In the Mentorship Phase the Master craftsman is focused on ‘selecting which masterpieces, craft-knowledge and skills to transfer’, and ‘selecting the appropriate vehicles for transferring these artifacts.
Thus, the primary work to be done in the Mentorship phase is comprised of reviewing and selecting which individual work products and content from one’s Master’s Journal should be ‘called out’ as examples of successes and failures experienced in the task of making ones masterpieces.
This is not a simple task. Making a masterpiece never is.
In the Japanese and broader Zen way of craftsmanship, is a principle known as Ma (pronounced “maah”) which recognizes the empty space or void between solid objects as a ‘thing’ in itself given form by the adjacent objects.
It is this empty space that allows the solid objects to stand out making it easier to fix ones attention. You will have to decide ‘what to leave out’ from among your artifacts, to provide adequate empty space to focus others attention on which artifacts you have decided ‘to leave in’ for display.

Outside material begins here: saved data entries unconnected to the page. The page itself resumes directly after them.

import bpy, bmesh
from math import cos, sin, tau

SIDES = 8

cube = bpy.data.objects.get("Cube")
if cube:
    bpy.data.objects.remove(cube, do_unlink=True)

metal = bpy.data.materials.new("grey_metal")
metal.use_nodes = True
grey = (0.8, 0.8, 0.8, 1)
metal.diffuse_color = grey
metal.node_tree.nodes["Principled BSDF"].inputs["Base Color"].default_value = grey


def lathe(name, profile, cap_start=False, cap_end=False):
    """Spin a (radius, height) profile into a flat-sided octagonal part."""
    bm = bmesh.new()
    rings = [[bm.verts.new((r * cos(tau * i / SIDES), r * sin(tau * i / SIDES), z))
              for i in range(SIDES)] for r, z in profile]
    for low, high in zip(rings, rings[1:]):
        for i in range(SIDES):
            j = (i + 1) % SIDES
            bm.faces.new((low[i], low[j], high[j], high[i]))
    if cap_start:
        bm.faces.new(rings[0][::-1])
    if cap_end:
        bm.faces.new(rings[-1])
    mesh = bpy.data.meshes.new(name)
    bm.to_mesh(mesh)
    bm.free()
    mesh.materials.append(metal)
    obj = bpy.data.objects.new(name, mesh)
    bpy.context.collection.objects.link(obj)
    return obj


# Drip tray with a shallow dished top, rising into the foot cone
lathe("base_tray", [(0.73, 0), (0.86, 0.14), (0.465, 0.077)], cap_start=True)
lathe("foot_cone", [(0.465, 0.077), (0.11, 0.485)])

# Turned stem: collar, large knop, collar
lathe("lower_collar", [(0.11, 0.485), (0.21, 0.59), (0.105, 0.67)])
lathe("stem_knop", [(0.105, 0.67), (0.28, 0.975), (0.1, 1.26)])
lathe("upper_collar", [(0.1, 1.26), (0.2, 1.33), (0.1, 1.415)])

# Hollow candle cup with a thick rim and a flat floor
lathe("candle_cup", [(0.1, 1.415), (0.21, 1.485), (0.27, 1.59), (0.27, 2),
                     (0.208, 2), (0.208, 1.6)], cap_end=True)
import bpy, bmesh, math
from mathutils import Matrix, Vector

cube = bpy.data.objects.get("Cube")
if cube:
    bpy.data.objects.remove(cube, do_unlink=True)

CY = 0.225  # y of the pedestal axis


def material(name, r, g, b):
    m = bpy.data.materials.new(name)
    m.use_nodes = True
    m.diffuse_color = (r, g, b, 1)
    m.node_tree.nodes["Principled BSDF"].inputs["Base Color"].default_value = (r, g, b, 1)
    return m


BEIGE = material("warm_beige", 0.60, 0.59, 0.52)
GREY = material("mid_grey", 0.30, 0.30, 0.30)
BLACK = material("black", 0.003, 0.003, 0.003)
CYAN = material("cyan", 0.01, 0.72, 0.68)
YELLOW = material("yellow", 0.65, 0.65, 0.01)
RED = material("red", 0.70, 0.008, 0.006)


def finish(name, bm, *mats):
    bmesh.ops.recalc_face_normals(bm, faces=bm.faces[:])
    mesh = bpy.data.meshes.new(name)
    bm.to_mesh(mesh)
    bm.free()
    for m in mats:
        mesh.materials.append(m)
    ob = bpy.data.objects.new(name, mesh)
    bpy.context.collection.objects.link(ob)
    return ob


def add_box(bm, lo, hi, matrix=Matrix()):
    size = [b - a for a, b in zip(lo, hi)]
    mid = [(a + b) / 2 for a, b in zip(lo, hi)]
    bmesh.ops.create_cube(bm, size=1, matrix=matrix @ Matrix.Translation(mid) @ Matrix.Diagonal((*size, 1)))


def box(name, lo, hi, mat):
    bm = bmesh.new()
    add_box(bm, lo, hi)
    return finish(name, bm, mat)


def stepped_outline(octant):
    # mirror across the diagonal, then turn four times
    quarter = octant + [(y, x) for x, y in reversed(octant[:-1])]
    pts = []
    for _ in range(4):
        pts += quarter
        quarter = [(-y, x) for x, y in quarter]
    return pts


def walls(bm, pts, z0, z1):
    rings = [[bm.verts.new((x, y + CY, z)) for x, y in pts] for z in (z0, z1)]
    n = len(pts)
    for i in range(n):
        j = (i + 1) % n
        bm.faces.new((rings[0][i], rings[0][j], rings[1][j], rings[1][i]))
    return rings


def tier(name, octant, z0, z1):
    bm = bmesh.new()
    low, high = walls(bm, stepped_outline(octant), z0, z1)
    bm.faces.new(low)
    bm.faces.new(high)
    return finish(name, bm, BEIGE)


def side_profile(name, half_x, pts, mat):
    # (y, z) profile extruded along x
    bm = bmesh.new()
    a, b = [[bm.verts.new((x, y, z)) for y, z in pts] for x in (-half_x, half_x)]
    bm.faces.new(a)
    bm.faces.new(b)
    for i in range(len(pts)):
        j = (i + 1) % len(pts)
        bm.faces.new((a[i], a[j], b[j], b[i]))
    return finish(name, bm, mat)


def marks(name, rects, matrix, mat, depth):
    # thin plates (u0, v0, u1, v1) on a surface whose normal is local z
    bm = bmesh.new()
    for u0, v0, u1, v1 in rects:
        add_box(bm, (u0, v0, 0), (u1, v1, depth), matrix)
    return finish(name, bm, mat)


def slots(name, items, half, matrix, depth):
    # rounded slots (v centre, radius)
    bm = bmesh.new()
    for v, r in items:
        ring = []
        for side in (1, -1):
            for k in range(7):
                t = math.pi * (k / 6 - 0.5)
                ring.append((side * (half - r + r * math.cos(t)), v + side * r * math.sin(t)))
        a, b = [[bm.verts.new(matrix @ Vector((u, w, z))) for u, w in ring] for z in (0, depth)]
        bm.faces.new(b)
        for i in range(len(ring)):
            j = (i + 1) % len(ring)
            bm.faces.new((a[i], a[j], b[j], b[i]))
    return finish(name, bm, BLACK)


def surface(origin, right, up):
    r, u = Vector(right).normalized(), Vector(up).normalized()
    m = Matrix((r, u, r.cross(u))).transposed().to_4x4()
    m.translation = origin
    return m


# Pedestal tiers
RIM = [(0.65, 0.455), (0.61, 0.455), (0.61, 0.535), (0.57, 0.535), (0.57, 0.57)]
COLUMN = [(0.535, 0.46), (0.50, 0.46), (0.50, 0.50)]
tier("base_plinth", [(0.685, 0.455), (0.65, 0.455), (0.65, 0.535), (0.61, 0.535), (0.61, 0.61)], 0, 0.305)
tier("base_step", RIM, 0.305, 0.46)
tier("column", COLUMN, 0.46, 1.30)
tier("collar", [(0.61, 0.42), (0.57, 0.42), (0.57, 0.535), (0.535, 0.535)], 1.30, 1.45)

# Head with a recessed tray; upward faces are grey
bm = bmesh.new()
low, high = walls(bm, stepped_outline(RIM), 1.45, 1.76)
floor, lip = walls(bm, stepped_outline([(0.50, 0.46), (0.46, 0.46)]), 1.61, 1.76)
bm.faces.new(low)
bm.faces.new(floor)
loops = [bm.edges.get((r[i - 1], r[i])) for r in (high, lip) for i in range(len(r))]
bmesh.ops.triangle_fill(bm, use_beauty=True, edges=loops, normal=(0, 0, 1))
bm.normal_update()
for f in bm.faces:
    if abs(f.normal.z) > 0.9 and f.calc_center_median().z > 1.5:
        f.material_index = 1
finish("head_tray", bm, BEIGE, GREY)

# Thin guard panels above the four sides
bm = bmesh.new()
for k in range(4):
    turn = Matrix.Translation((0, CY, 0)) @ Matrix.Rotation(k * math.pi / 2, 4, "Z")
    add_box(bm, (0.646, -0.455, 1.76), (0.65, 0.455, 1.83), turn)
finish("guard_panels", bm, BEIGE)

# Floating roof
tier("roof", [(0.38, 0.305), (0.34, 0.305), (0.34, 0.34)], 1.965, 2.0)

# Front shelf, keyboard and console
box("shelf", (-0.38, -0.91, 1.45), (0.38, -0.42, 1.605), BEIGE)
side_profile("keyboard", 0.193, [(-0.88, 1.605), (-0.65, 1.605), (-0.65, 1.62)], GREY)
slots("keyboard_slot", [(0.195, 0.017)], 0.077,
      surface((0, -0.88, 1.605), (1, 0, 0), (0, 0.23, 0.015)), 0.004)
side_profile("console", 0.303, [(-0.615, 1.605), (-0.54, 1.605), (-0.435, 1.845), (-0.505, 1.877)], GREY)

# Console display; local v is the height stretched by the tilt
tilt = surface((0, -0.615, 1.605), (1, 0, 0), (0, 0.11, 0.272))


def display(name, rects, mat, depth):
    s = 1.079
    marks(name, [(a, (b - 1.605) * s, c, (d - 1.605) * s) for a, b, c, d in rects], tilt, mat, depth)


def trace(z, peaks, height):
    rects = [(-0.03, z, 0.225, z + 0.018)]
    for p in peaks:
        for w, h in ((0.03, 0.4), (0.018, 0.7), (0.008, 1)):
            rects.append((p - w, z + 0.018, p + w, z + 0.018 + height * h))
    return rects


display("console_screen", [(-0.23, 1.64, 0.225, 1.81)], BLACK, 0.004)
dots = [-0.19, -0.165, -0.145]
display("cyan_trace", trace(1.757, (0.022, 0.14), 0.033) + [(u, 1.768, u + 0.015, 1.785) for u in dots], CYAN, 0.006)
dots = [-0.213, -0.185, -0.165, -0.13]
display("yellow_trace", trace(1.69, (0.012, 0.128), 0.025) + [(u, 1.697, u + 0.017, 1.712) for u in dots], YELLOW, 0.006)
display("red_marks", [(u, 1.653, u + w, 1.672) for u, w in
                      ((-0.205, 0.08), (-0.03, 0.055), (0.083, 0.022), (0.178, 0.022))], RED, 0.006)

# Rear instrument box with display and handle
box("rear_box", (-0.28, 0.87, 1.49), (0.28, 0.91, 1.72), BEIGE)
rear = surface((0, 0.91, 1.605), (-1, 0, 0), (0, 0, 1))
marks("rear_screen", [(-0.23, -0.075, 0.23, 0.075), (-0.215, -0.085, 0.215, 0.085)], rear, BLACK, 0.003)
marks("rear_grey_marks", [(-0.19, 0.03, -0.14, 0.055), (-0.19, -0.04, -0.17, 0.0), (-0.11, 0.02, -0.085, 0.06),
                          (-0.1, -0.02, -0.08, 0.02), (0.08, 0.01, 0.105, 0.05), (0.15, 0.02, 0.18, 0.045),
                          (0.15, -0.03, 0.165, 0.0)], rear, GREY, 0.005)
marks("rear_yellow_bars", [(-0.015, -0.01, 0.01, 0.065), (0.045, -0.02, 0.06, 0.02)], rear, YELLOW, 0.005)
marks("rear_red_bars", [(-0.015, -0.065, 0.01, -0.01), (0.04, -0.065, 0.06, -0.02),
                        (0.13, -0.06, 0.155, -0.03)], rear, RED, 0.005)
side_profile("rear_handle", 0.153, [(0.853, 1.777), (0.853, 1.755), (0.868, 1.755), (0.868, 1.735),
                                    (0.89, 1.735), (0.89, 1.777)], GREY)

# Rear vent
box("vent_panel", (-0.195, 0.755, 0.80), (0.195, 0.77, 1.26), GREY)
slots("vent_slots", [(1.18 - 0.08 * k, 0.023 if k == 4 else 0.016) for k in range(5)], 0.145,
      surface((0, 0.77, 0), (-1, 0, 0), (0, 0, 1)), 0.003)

In the way of craftsmanship, where one’s craft work is intended to benefit the well-being of the world around us as well as oneself, these selected craft-work artifacts are the tangible contribution to one’s family heritage, and the vehicle for transmitting the message “I did this for all of us” to the next generations of apprentices.